Start of GIVEN INFORMATION

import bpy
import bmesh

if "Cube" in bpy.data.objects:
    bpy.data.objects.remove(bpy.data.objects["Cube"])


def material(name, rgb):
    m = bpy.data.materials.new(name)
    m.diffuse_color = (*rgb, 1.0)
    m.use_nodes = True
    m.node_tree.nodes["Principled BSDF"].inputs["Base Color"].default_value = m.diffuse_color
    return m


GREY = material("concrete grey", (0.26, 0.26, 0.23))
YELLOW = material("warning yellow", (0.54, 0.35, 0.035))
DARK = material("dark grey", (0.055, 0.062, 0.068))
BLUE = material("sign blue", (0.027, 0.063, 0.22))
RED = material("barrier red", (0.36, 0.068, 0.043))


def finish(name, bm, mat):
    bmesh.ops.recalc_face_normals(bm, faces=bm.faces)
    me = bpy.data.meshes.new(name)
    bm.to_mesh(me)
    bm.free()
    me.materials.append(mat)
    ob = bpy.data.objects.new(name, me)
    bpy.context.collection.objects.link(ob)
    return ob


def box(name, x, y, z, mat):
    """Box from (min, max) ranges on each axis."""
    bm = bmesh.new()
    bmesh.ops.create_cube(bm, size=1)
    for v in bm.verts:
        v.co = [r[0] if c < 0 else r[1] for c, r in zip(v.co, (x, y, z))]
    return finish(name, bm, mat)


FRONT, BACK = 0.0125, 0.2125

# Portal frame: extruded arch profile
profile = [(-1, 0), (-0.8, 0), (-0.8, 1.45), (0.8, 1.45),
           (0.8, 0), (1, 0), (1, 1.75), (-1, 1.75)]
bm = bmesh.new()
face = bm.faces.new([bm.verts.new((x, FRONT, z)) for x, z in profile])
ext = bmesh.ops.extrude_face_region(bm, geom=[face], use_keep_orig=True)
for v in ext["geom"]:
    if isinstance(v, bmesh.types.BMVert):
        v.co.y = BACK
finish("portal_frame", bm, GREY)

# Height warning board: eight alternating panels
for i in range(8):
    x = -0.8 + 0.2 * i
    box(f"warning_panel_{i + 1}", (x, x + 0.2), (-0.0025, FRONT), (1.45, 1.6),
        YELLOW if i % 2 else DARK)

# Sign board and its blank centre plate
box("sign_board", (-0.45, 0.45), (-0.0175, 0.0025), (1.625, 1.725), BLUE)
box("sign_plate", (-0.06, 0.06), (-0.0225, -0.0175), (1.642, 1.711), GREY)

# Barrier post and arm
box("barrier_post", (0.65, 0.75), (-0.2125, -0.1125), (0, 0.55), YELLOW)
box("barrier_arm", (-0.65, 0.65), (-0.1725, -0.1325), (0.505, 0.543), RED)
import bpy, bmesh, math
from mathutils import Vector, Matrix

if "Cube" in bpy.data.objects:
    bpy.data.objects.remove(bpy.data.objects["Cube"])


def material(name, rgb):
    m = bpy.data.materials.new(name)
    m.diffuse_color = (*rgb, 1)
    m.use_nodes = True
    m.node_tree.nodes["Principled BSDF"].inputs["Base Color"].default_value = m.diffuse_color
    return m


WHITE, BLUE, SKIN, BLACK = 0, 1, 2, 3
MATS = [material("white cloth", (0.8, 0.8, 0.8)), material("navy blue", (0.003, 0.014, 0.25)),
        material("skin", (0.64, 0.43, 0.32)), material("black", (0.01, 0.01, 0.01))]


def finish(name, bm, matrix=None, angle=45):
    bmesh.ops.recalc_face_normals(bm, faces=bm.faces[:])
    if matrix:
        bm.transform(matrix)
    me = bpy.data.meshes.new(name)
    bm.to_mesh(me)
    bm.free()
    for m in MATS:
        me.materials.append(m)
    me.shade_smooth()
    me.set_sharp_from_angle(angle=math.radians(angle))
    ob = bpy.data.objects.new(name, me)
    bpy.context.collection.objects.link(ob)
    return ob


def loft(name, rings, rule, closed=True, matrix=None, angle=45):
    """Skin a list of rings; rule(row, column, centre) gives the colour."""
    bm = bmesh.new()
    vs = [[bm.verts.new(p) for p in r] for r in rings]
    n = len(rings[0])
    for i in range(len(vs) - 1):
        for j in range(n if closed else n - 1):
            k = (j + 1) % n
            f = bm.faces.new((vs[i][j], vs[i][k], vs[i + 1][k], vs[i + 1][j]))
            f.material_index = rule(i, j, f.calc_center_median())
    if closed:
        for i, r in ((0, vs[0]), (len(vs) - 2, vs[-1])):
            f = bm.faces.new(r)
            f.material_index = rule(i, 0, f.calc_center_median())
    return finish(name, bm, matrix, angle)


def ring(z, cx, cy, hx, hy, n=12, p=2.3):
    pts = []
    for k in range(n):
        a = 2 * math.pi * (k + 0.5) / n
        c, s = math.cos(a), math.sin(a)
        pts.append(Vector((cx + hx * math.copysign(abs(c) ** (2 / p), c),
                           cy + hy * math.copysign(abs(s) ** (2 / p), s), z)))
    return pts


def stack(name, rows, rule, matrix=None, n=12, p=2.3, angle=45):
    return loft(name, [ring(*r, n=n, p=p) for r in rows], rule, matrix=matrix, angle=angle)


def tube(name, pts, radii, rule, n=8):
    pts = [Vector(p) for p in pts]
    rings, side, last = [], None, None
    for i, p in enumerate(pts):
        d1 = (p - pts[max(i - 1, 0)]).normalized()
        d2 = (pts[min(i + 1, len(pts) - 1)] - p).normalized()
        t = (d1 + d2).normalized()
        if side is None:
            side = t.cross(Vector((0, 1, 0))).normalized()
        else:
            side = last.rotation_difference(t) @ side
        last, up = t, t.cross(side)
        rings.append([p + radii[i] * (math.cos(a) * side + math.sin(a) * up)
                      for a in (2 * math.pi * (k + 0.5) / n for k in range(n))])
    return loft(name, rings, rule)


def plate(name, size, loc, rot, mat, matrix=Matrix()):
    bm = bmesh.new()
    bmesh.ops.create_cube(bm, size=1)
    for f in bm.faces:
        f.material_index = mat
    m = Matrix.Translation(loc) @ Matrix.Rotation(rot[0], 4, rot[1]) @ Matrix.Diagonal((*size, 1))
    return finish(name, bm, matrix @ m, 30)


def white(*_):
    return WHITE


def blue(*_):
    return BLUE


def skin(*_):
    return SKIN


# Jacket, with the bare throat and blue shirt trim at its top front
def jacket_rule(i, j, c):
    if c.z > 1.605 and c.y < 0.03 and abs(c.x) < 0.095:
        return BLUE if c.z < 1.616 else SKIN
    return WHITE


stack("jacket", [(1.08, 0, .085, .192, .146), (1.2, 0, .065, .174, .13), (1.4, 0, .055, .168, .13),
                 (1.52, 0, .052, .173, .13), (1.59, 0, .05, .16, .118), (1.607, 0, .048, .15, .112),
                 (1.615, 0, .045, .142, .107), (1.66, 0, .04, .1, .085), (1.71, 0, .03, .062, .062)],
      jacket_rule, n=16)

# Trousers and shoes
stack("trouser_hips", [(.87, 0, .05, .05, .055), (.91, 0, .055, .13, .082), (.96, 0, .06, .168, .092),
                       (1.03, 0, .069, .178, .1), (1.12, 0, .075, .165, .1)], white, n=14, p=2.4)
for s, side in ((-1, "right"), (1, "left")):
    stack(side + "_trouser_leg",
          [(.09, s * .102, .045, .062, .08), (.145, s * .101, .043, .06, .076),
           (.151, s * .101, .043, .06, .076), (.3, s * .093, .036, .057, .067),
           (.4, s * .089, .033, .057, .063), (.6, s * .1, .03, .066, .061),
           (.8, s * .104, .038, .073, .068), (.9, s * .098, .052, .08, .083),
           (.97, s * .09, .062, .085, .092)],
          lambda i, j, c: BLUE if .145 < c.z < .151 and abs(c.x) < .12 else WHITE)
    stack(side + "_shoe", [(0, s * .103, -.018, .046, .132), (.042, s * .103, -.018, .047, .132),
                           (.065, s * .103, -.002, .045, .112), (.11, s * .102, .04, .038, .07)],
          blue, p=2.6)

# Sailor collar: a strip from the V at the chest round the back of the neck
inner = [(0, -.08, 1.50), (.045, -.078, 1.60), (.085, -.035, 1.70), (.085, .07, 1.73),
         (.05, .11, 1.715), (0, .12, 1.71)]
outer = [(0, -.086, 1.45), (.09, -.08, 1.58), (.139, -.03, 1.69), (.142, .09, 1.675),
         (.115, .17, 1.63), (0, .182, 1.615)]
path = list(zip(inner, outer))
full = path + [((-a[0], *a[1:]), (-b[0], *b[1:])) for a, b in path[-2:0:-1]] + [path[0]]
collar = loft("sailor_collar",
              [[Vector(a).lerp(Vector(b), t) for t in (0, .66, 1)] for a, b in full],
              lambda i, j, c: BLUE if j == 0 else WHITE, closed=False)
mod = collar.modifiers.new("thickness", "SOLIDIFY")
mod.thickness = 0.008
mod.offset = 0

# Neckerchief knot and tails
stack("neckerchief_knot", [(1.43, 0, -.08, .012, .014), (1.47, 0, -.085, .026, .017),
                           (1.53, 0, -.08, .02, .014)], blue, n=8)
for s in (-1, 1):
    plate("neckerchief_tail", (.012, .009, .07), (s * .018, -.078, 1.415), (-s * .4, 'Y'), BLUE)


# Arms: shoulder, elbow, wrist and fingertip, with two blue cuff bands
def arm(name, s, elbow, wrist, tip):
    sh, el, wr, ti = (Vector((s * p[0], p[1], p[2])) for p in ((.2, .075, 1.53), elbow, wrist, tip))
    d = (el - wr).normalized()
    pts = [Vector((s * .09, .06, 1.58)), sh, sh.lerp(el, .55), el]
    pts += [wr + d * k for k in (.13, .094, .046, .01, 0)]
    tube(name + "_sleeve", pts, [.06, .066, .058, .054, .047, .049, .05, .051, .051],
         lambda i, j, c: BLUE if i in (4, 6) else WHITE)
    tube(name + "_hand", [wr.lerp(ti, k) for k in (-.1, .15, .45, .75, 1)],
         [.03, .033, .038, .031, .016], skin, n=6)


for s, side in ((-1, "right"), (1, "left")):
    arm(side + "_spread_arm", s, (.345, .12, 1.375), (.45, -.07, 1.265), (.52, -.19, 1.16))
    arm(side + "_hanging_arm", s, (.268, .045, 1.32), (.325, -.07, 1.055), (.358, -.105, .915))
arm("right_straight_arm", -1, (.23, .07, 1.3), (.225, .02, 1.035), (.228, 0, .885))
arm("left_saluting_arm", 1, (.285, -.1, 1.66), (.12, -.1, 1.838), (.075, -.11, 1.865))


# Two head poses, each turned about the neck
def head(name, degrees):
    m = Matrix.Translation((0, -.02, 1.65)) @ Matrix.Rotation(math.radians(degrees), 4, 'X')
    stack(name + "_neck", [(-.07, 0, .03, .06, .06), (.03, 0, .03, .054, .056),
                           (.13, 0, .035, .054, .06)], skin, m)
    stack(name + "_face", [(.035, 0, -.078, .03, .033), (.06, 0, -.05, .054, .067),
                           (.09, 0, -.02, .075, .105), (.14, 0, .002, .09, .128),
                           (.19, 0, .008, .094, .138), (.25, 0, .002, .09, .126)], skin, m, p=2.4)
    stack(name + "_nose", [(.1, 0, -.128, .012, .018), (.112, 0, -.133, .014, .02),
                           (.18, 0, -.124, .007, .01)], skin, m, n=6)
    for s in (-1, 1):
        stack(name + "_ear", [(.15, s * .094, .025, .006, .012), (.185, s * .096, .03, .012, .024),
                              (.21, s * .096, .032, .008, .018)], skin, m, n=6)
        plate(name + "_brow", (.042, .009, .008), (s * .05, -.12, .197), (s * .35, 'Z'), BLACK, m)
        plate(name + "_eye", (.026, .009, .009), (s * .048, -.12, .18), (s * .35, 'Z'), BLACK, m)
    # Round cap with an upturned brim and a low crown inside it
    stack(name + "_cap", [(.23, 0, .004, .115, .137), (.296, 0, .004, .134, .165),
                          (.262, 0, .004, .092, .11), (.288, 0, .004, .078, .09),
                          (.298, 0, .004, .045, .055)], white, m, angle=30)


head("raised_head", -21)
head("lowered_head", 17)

End of GIVEN INFORMATION

_TASK TO COMPLETE_: On how many lines above does the word "bmesh" appear? Answer with that figure only.

_RESULT_: 12